Post # 10
@Owl_Doctor: My dad passed away when I was 11, and I don’t have any grandparents left either. I plan on scrapping all parent dances. Fiance and I will have to talk to Future Mother-In-Law to see if she’s okay without a mother-son dance, because I know that even that will make me upset. It’s a pretty sucky thing to deal with, and the only downer of what will otherwise be an amazing day.
Who are you having walk you down the aisle? I plan on asking one of my uncles.
Post # 11
Could you pick a song that your dad(s) loved and dance to them with your moms?
I also love the memory charms on the bouquets.
Post # 12

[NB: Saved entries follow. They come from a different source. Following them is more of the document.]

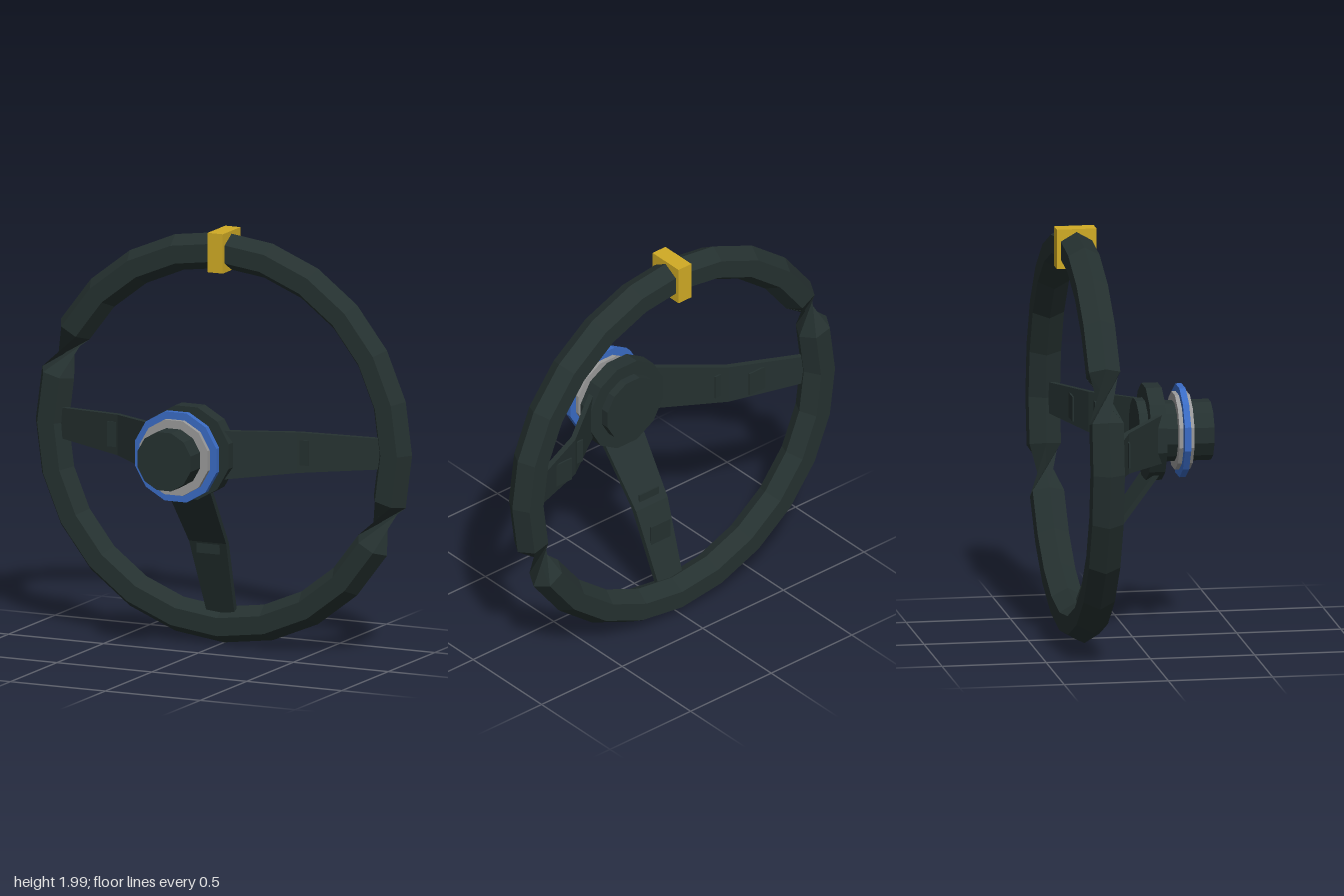
import * as THREE from 'three';

function material(name, color, side = THREE.FrontSide) {
  const m = new THREE.MeshStandardMaterial({ color, flatShading: true, side });
  m.name = name;
  return m;
}

// Six-sided ring swept in 24 steps; half of it is turned over, leaving two pinched twists
function rimGeometry() {
  const steps = 24, sides = 6, R = 0.904, q = 0.087;
  const point = (i, j) => {
    const k = i % steps;
    const a = (k / steps) * Math.PI * 2;
    const s = (j / sides) * Math.PI * 2 + (k >= 11 && k <= 22 ? Math.PI : 0);
    const r = R + q * Math.cos(s);
    return [r * Math.cos(a), r * Math.sin(a), q * Math.sin(s)];
  };
  const pos = [];
  for (let i = 0; i < steps; i++) {
    for (let j = 0; j < sides; j++) {
      const a = point(i, j), b = point(i + 1, j), c = point(i + 1, j + 1), d = point(i, j + 1);
      pos.push(...a, ...b, ...c, ...a, ...c, ...d);
    }
  }
  const g = new THREE.BufferGeometry();
  g.setAttribute('position', new THREE.Float32BufferAttribute(pos, 3));
  g.computeVertexNormals();
  return g;
}

// Bent strip along +x that narrows towards the rim
function spokeGeometry() {
  const line = [[0.17, 0.108], [0.475, -0.113], [0.86, -0.26]];
  const t = 0.015;
  const shape = new THREE.Shape([
    ...line.map(([x, z]) => new THREE.Vector2(x, z - t)),
    ...line.slice().reverse().map(([x, z]) => new THREE.Vector2(x, z + t)),
  ]);
  const g = new THREE.ExtrudeGeometry(shape, { depth: 1, bevelEnabled: false });
  g.translate(0, 0, -0.5);
  g.rotateX(Math.PI / 2);
  const p = g.attributes.position;
  for (let i = 0; i < p.count; i++) {
    const halfWidth = 0.116 - (p.getX(i) - 0.2) * 0.066;
    p.setY(i, p.getY(i) * 2 * halfWidth);
  }
  g.computeVertexNormals();
  return g;
}

export function createModel() {
  const dark = material('dark rubber', 0x253130, THREE.DoubleSide);
  const yellow = material('yellow', 0xd0ab25);
  const blue = material('blue', 0x3a6bc4);
  const grey = material('grey metal', 0x9a9a9a);

  const model = new THREE.Group();
  model.name = 'steeringWheel';
  const wheel = new THREE.Group();
  wheel.name = 'wheel';
  wheel.position.y = 1;
  model.add(wheel);

  const add = (name, geometry, mat, parent = wheel) => {
    const mesh = new THREE.Mesh(geometry, mat);
    mesh.name = name;
    parent.add(mesh);
    return mesh;
  };

  // Rim and top marker
  add('rim', rimGeometry(), dark).position.z = -0.275;
  add('topMarker', new THREE.BoxGeometry(0.08, 0.19, 0.19), yellow).position.set(0, 0.905, -0.275);

  // Twelve-sided discs stacked along the hub axis
  const disc = (name, apothem, z0, z1, mat) => {
    const r = apothem / Math.cos(Math.PI / 12);
    const g = new THREE.CylinderGeometry(r, r, z1 - z0, 12, 1, false, Math.PI / 12);
    g.rotateX(Math.PI / 2);
    add(name, g, mat).position.z = (z0 + z1) / 2;
  };
  disc('hubBackPlate', 0.157, 0.01, 0.06, dark);
  disc('hubFlange', 0.223, 0.053, 0.13, dark);
  disc('hubBarrel', 0.14, 0.12, 0.37, dark);
  disc('hubCollar', 0.18, 0.195, 0.267, grey);
  disc('hubRing', 0.215, 0.215, 0.245, blue);

  // Three spokes, each with two thin plates
  const spokeShape = spokeGeometry();
  const spokes = { leftSpoke: 0, rightSpoke: Math.PI, bottomSpoke: -Math.PI / 2 };
  for (const [name, angle] of Object.entries(spokes)) {
    const group = new THREE.Group();
    group.name = name;
    group.rotation.z = angle;
    wheel.add(group);
    add(name + 'Arm', spokeShape, dark, group);
    const plate = new THREE.BoxGeometry(0.12, 0.12, 0.008);
    add(name + 'InnerPlate', plate, dark, group).position.set(0.47, 0, -0.105);
    add(name + 'OuterPlate', plate, dark, group).position.set(0.61, 0, -0.19);
  }
  return model;
}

@Owl_Doctor: Hi! My father passed away when I was a teenager (I was a total daddy’s girl too). My mom walked me down the aisle AND we had a mother daughter dance…it was amazing…not weird at all, it was actully quite emotional. We danced to Carrie Underwood’s “Mama’s Song”
The reverend that married us said a little something special during the ceremony in regards to my father, which made it really special and there wasn’t a dry eye in the room.
Post # 13
My dad passed away when I was 15. I was the first person to find out too as he died in his sleep and I found him when I got up for school. As of right now Fiance and I feel the same way, scrapping all parent dances. Wedding is not for a while though so maybe we might change our minds but maybe we will talk to my Future Mother-In-Law and my mom to see how they feel about a dance or whether it will make them feel too sad.
I have amazing uncles as well but I’m planning on having my mom walk me down the asile. I know she wants to and it would make her feel better on the day. I know she’ll be sad that my dad is not there to do it but my mom has done a great job through the tough times so I want her to give me away.
I was a daddy’s girl too! The officant I plan on using is FI’s great uncle so I’m sure he’d be able to come up with something nice to say about both our dads.
That is very sweet that they danced together.
Hmm good idea I’ll have to look into this one.
Post # 14
My father passed away six years ago, and my maternal grandfather passed this past April. We’re likely going to skip parent dances altogether. I want to have a table with photos of my dad, grandfather and FI’s late grandfather, with a sign that says “we know you’d be here today if heaven weren’t so far away”.
I also want to honour my dad by having a particular scripture passage read (I forget what it’s called. but it’s common at weddings). It was read at my parents wedding, my sister’s wedding and at my Dad’s funeral. We’re having a civil ceremony, so the meaning is more based on that, than the actual religious meaning.
Post # 15
Maybe a bit dark, but what about playing a slideshow with pictures of your fathers set to music? You could leave it as is, or dance with your mothers during? I don’t know.
Post # 16
- Wedding: October 2013 - The Down Town Club, Philadelphia
@Owl_Doctor: MY FI’s parents are both deceased. We are not doing parent dances, but instead, doing an anniversary dance.
It’s where they DJ/bandleader invite all the married couples to the dance floor and starting with the most recently married couple (you!), ask them to sit down by years. Less than a day, less than a year, less than 5 years, etc…
At the end of the song, the last couple dancing have been together the longest. It’s very sweet!
Sometimes the winning couple get a prize, but we haven’t decided if we’re doing the prize yet.